The new U.S. Department of Labor Qualified Deferred Investment Alternatives regulations, completed in October 2007, apply to 403(b) nonprofit retirement plans as well as to 401(k) plans, Robert Doyle, an official with the department’s Employee Benefits Security Administration, writes in EBSA Field Assistance Bulletin Number 2008-03.

Doyle also notes that a plan sponsor is responsible for selecting and monitoring a QDIA in a prudent manner even if the QDIA regulations relieve plan sponsors from liability for the QDIA investment results.

In another section of the bulletin, Doyle describes the kind of existing stable-value fund default investment options that qualify for “grandfathering.”

The Department of Labor has corrected the grandfather relief section of the completed regulations “to ensure broad application of this relief to stable-value products and funds,” Doyle writes in the bulletin.
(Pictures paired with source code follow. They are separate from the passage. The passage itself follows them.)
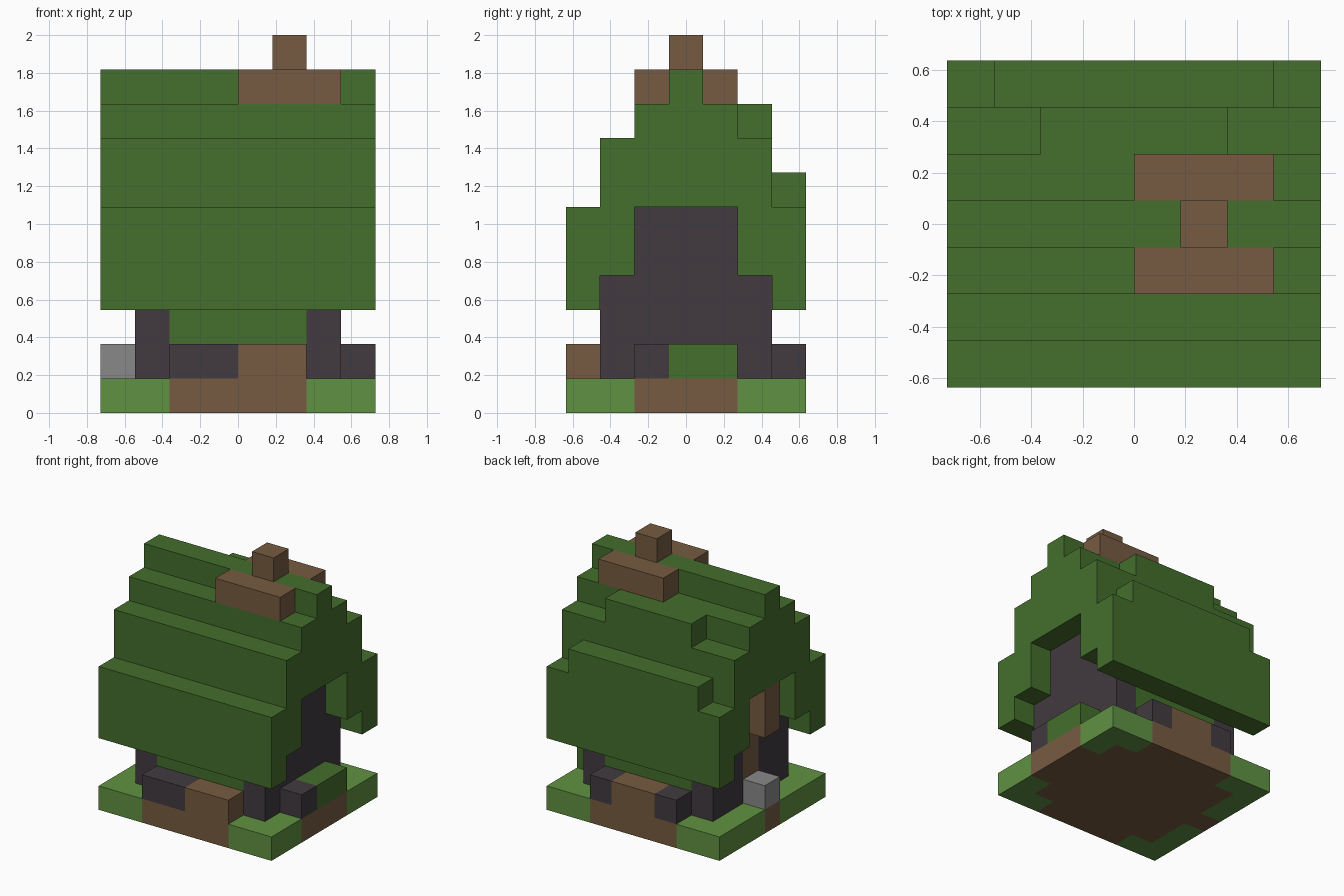
import bpy
import bmesh
from mathutils import Vector

cube = bpy.data.objects.get("Cube")
if cube:
    bpy.data.objects.remove(cube, do_unlink=True)

# Everything sits on a block grid: 8 wide, 7 deep, 11 tall
U = 2 / 11
WIDE, DEEP = 8, 7


def material(name, rgb):
    mat = bpy.data.materials.new(name)
    mat.use_nodes = True
    color = (*rgb, 1)
    mat.diffuse_color = color
    bsdf = mat.node_tree.nodes["Principled BSDF"]
    bsdf.inputs["Base Color"].default_value = color
    bsdf.inputs["Roughness"].default_value = 0.9
    return mat


LEAF = material("leaf_green", (0.058, 0.156, 0.025))
GRASS = material("grass_green", (0.117, 0.283, 0.054))
WOOD = material("wood_brown", (0.184, 0.105, 0.053))
STONE = material("dark_stone", (0.054, 0.043, 0.052))
GREY = material("light_grey", (0.25, 0.25, 0.25))


def prism(name, outline, axis, lo, hi, mat):
    """Extrude an outline along x (outline in y, z) or z (outline in x, y)."""
    def place(p, t):
        x, y, z = (t, *p) if axis == "x" else (*p, t)
        return Vector((x - WIDE / 2, y - DEEP / 2, z)) * U

    bm = bmesh.new()
    face = bm.faces.new([bm.verts.new(place(p, lo)) for p in outline])
    top = bmesh.ops.extrude_face_region(bm, geom=[face])["geom"]
    shift = place(outline[0], hi) - place(outline[0], lo)
    bmesh.ops.translate(bm, vec=shift,
                        verts=[g for g in top if isinstance(g, bmesh.types.BMVert)])
    bmesh.ops.recalc_face_normals(bm, faces=bm.faces)
    mesh = bpy.data.meshes.new(name)
    bm.to_mesh(mesh)
    bm.free()
    mesh.materials.append(mat)
    obj = bpy.data.objects.new(name, mesh)
    bpy.context.collection.objects.link(obj)
    return obj


def box(name, xs, ys, zs, mat):
    outline = [(xs[0], ys[0]), (xs[1], ys[0]), (xs[1], ys[1]), (xs[0], ys[1])]
    return prism(name, outline, "z", zs[0], zs[1], mat)


# Ground: soil core with grass around its corners
soil = [(2, 0), (6, 0), (6, 1), (7, 1), (7, 2), (8, 2), (8, 5), (7, 5), (7, 6), (6, 6),
        (6, 7), (2, 7), (2, 6), (1, 6), (1, 4), (0, 4), (0, 3), (1, 3), (1, 1), (2, 1)]
prism("soil", soil, "z", 0, 1, WOOD)
for side, near in (("front", True), ("back", False)):
    for hand, edge, inner, reach in (("right", 0, 1, 3), ("left", 8, 7, 2)):
        tip = 2 if hand == "right" else 6
        corner = [(edge, 0), (tip, 0), (tip, 1), (inner, 1), (inner, reach), (edge, reach)]
        if not near:
            corner = [(x, DEEP - y) for x, y in corner]
        prism(f"grass_{side}_{hand}", corner, "z", 0, 1, GRASS)

# Planters and steps around the walls
box("front_planter_stone", (2, 4), (0, 1), (1, 2), STONE)
box("front_planter_wood", (4, 6), (0, 1), (1, 2), WOOD)
box("back_planter_stone_left", (5, 6), (6, 7), (1, 2), STONE)
box("back_planter_wood", (3, 5), (6, 7), (1, 2), WOOD)
box("back_planter_stone_right", (2, 3), (6, 7), (1, 2), STONE)
box("side_stone", (7, 8), (2, 3), (1, 2), STONE)
box("side_hedge", (7, 8), (3, 5), (1, 2), LEAF)
box("door_step", (0, 1), (3, 4), (1, 2), GREY)

# Stone gable walls, with a wooden door in the right one
gable = [(1, 1), (6, 1), (6, 4), (5, 4), (5, 6), (2, 6), (2, 4), (1, 4)]
prism("left_gable", gable, "x", 6, 7, STONE)
doorway = [(1, 1), (3, 1), (3, 4), (4, 4), (4, 1), (6, 1), (6, 4), (5, 4),
           (5, 6), (2, 6), (2, 4), (1, 4)]
prism("right_gable", doorway, "x", 1, 2, STONE)
box("door", (1, 2), (3, 4), (1, 4), WOOD)
box("door_beam", (0, 1), (3, 4), (4, 6), WOOD)

# Leafy long walls between the gables
box("front_wall", (2, 6), (1, 2), (1, 4), LEAF)
box("back_wall", (2, 6), (5, 6), (1, 4), LEAF)

# Stepped roof shell
roof = [(0, 3), (0, 6), (1, 6), (1, 8), (2, 8), (2, 9), (3, 9), (3, 10),
        (4, 10), (4, 9), (5, 9), (5, 8), (6, 8), (6, 6), (7, 6), (7, 3),
        (6, 3), (6, 4), (5, 4), (5, 6), (2, 6), (2, 4), (1, 4), (1, 3)]
prism("roof", roof, "x", 0, WIDE, LEAF)
box("roof_back_lower_rise", (1, 7), (6, 7), (6, 7), LEAF)
box("roof_back_upper_rise", (2, 6), (5, 6), (8, 9), LEAF)

# Chimney with a wooden beam on each side of the ridge
box("chimney_front_beam", (4, 7), (2, 3), (9, 10), WOOD)
box("chimney_back_beam", (4, 7), (4, 5), (9, 10), WOOD)
box("chimney", (5, 6), (3, 4), (10, 11), WOOD)
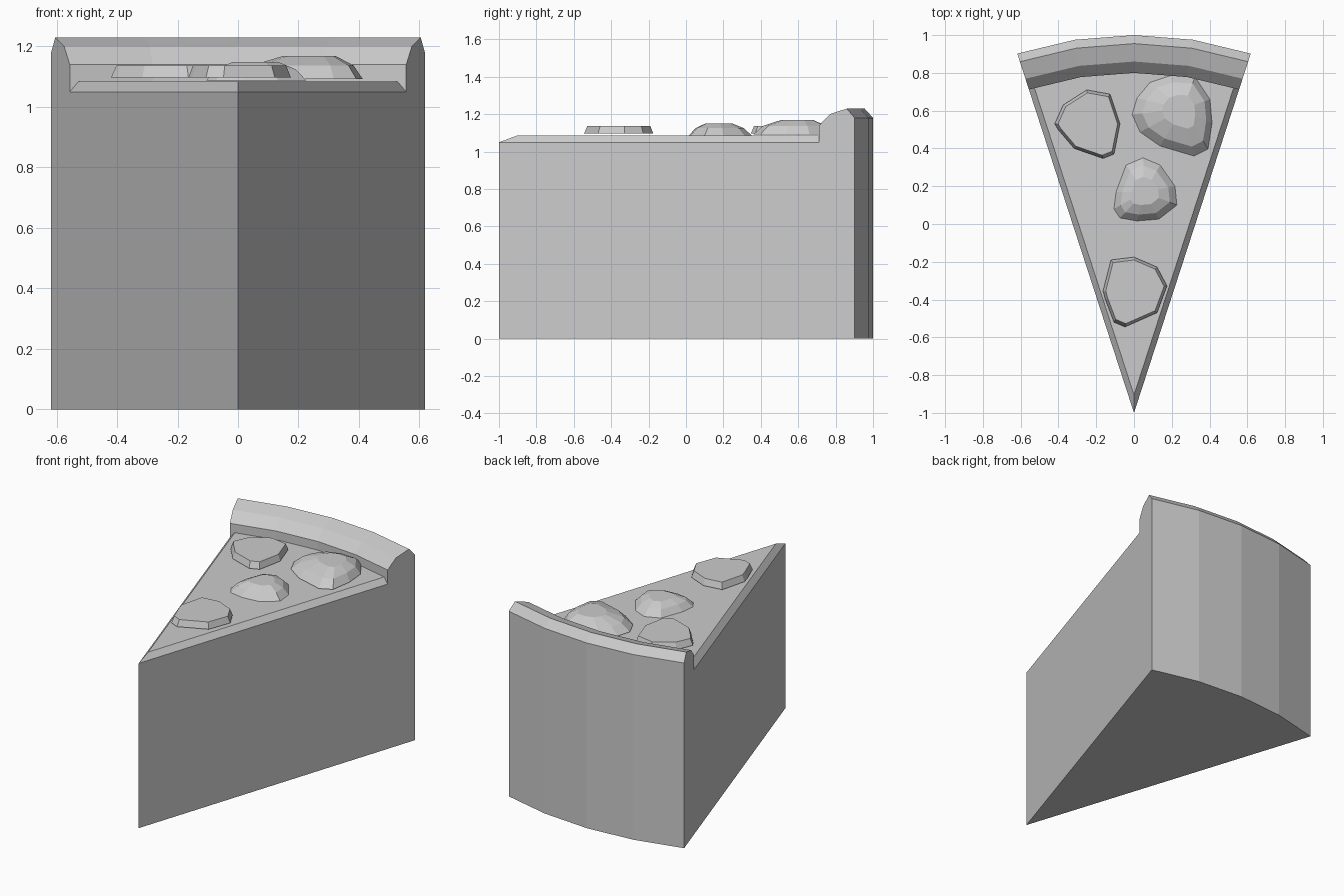
import bpy, bmesh, math
from mathutils import Vector

if "Cube" in bpy.data.objects:
    bpy.data.objects.remove(bpy.data.objects["Cube"])

HALF = math.radians(18)      # half the wedge angle
SEGS = 4                     # segments along the crust arc
EDGE_Z, TOP_Z = 1.05, 1.085  # cheese edge and cheese top heights


def finish(name, bm):
    bmesh.ops.remove_doubles(bm, verts=bm.verts, dist=1e-5)
    bmesh.ops.recalc_face_normals(bm, faces=bm.faces)
    mesh = bpy.data.meshes.new(name)
    bm.to_mesh(mesh)
    bm.free()
    obj = bpy.data.objects.new(name, mesh)
    bpy.context.collection.objects.link(obj)
    return obj


def polar(r, a, z):
    return Vector((r * math.sin(a), r * math.cos(a) - 1, z))


# Slice: tall wedge with bevelled top edges and a raised crust
def build_slice():
    bm = bmesh.new()
    angles = [-HALF + 2 * HALF * i / SEGS for i in range(SEGS + 1)]
    crust = [(1.8, 1.14), (1.86, 1.20), (1.955, 1.23), (2.0, 1.18), (2.0, 0)]
    cols = [[bm.verts.new(polar(r, a, z)) for r, z in crust] for a in angles]
    tip_low = bm.verts.new((0, -1, 0))
    tip_edge = bm.verts.new((0, -1, EDGE_Z))
    tip_top = bm.verts.new((0, -0.905, TOP_Z))

    # row where the cheese meets the crust, inset at both ends
    foot = [polar(1.8, a, TOP_Z) for a in angles]
    ends = [polar(1.8, a, EDGE_Z) for a in (-HALF, HALF)]
    foot[0], foot[-1] = foot[0].lerp(foot[1], 0.107), foot[-1].lerp(foot[-2], 0.107)
    foot = [bm.verts.new(p) for p in foot]
    ends = [bm.verts.new(p) for p in ends]

    # crust surface and outer wall
    for a, b in zip(cols, cols[1:]):
        for j in range(len(crust) - 1):
            bm.faces.new((a[j], b[j], b[j + 1], a[j + 1]))
    # inner wall of the crust
    for i in range(SEGS):
        bm.faces.new((foot[i], foot[i + 1], cols[i + 1][0], cols[i][0]))
    for end, f, col in zip(ends, (foot[0], foot[-1]), (cols[0], cols[-1])):
        bm.faces.new((end, f, col[0]))
        bm.faces.new((tip_edge, tip_top, f, end))         # cheese bevel
        bm.faces.new([tip_low, tip_edge, end] + col)      # cut side
    bm.faces.new([tip_top] + foot)                        # cheese top
    bm.faces.new([tip_low] + [c[-1] for c in cols])       # underside
    finish("pizza_slice", bm)


# Toppings: an outline stacked as shrinking rings toward a centre
def topping(name, outline, centre, rings):
    bm = bmesh.new()
    c = Vector(centre)
    loops = []
    for scale, z in rings:
        pts = [c + (Vector(p) - c) * scale for p in outline]
        loops.append([bm.verts.new((p.x, p.y, z)) for p in pts])
    n = len(outline)
    for lo, hi in zip(loops, loops[1:]):
        for i in range(n):
            k = (i + 1) % n
            bm.faces.new((lo[i], lo[k], hi[k], hi[i]))
    bm.faces.new(loops[0])
    bm.faces.new(loops[-1])
    finish(name, bm)


build_slice()

FLAT = [(1.0, 1.097), (0.91, 1.137)]
topping("pepperoni_back",
        [(-.42, .53), (-.375, .63), (-.25, .71), (-.127, .688), (-.074, .53),
         (-.106, .37), (-.164, .347), (-.317, .40), (-.402, .50)],
        (-.22, .535), FLAT)
topping("pepperoni_front",
        [(-.164, -.354), (-.122, -.19), (0, -.175), (.122, -.228), (.175, -.328),
         (.122, -.47), (-.048, -.545), (-.106, -.52), (-.153, -.397)],
        (0, -.35), FLAT)
topping("mushroom_middle",
        [(-.106, .08), (-.095, .17), (-.042, .312), (.048, .35), (.138, .312),
         (.217, .20), (.227, .10), (.132, .026), (.016, .016), (-.074, .032)],
        (.055, .17), [(1.0, 1.087), (.78, 1.125), (.45, 1.149)])
topping("mushroom_back",
        [(-.01, .58), (.016, .667), (.085, .75), (.19, .785), (.323, .778),
         (.402, .66), (.413, .534), (.392, .397), (.317, .36), (.138, .413),
         (.032, .487)],
        (.26, .61), [(1.0, 1.092), (.8, 1.137), (.42, 1.168)])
The revised section “provides that relief is available with respect to an investment product or fund designed to preserve principal; provide a rate of return generally consistent with that earned on intermediate investment-grade bonds; and provide liquidity for withdrawals by participants and beneficiaries, including transfers to other investment alternatives,” Doyle writes.

In addition, Doyle writes, “no fees or surrender charges can be imposed in connection with withdrawals from the product or fund initiated by a participant or beneficiary, and the product or fund must invest primarily in investment products that are backed by state or federally regulated financial institutions… Alternatively, the principal and accrued interest on the product or fund may be backed by contracts issued by such institutions.”

The rules affect employers with participants in 401(k) plans and similar plans who fail to tell plan administrators how they want their assets allocated.

Rather than putting the assets in savings accounts or other low-risk but low-return options, administrators are supposed to put the assets in QDIAs.

QDIAs cannot be true fixed-income investments. They must be balanced funds, “target date” funds or other funds that give participants some chance to share in gains in the stock and bond markets.